◆ Exercise description: In the records below, the line with "# hooked pipe: short" opens the range and the line with "end_dir=(0.46, -0.9, -0.29))" closes it; print that range exactly and nothing else.

Records excerpted from a collection
==================================================

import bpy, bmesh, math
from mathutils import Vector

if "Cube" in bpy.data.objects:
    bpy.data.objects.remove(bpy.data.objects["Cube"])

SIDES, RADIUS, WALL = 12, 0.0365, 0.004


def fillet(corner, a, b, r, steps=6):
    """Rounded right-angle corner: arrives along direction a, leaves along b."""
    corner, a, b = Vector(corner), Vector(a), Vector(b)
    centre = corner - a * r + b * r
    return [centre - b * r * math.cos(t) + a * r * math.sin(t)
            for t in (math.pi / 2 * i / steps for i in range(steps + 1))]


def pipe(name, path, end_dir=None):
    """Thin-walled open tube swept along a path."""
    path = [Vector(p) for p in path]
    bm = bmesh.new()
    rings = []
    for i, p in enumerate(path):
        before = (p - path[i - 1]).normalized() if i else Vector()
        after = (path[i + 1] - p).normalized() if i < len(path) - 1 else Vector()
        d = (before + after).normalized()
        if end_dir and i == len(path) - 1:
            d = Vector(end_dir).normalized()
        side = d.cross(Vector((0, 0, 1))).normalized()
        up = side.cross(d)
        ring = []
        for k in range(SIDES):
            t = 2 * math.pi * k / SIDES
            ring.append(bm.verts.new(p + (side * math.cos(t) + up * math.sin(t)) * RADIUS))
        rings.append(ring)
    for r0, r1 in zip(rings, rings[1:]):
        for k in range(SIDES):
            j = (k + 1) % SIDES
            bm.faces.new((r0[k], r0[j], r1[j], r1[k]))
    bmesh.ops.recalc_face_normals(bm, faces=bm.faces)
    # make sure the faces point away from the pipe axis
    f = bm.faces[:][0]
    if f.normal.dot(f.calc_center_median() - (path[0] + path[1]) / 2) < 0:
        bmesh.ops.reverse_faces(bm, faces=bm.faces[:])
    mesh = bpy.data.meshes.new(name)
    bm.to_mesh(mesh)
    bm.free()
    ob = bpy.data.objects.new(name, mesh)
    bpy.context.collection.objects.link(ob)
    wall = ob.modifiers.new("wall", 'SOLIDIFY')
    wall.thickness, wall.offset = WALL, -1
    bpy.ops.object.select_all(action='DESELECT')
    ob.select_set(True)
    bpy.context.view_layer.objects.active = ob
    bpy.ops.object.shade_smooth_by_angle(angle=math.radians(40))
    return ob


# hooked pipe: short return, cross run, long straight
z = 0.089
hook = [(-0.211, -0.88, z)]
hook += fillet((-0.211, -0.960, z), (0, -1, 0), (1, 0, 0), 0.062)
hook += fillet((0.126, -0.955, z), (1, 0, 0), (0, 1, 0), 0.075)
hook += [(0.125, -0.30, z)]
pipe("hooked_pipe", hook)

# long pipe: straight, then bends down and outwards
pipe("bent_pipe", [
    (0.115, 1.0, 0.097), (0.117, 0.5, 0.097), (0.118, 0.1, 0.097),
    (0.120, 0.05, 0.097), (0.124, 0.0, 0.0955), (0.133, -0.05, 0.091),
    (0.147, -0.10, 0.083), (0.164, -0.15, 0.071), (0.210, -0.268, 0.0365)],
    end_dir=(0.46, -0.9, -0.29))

==================================================

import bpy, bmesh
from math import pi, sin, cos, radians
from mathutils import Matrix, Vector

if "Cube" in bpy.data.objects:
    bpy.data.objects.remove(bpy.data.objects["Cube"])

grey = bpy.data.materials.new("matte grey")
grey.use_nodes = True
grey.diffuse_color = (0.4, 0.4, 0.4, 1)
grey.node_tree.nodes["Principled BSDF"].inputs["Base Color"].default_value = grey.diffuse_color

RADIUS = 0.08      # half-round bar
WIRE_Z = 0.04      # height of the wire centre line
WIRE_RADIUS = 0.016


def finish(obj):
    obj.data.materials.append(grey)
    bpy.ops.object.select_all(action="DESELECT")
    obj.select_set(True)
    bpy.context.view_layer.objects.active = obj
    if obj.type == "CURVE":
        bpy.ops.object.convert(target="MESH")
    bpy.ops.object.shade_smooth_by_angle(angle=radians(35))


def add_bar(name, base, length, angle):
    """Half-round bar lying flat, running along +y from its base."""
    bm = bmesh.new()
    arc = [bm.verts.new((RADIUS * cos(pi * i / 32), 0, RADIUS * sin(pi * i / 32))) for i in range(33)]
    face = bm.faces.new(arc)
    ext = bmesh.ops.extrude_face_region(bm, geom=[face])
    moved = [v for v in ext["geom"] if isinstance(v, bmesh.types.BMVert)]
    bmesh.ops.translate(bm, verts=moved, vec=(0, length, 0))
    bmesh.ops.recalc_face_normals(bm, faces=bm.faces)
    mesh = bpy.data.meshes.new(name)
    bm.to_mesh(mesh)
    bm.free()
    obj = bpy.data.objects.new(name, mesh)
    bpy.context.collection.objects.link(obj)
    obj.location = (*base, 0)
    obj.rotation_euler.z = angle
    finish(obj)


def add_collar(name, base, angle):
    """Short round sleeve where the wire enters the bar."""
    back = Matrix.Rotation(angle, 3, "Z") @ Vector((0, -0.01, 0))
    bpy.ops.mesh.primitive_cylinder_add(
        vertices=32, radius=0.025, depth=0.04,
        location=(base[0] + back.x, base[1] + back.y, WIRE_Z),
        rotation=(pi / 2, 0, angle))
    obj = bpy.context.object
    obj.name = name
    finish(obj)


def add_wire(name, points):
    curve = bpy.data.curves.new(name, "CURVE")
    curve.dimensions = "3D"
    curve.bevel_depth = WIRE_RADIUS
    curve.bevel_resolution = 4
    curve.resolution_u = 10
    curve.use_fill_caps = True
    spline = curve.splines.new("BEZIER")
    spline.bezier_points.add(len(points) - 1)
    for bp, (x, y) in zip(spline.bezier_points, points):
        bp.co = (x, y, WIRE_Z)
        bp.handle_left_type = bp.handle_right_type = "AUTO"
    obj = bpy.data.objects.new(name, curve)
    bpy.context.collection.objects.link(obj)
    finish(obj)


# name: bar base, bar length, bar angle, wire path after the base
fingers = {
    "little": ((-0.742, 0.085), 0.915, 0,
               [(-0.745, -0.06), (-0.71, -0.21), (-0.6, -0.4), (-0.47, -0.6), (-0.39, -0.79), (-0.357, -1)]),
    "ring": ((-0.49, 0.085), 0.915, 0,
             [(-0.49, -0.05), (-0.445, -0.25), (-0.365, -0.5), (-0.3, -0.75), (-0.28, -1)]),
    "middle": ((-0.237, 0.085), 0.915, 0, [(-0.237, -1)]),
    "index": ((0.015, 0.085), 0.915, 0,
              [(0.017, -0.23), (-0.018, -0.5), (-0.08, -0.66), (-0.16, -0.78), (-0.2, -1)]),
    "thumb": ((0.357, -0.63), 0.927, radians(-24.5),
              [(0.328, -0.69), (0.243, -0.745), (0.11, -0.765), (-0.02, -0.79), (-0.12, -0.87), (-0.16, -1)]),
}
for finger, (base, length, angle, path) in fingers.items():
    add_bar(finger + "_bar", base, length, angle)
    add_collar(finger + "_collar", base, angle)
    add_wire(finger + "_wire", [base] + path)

==================================================

◆ Answer below:
# hooked pipe: short return, cross run, long straight
z = 0.089
hook = [(-0.211, -0.88, z)]
hook += fillet((-0.211, -0.960, z), (0, -1, 0), (1, 0, 0), 0.062)
hook += fillet((0.126, -0.955, z), (1, 0, 0), (0, 1, 0), 0.075)
hook += [(0.125, -0.30, z)]
pipe("hooked_pipe", hook)

# long pipe: straight, then bends down and outwards
pipe("bent_pipe", [
    (0.115, 1.0, 0.097), (0.117, 0.5, 0.097), (0.118, 0.1, 0.097),
    (0.120, 0.05, 0.097), (0.124, 0.0, 0.0955), (0.133, -0.05, 0.091),
    (0.147, -0.10, 0.083), (0.164, -0.15, 0.071), (0.210, -0.268, 0.0365)],
    end_dir=(0.46, -0.9, -0.29))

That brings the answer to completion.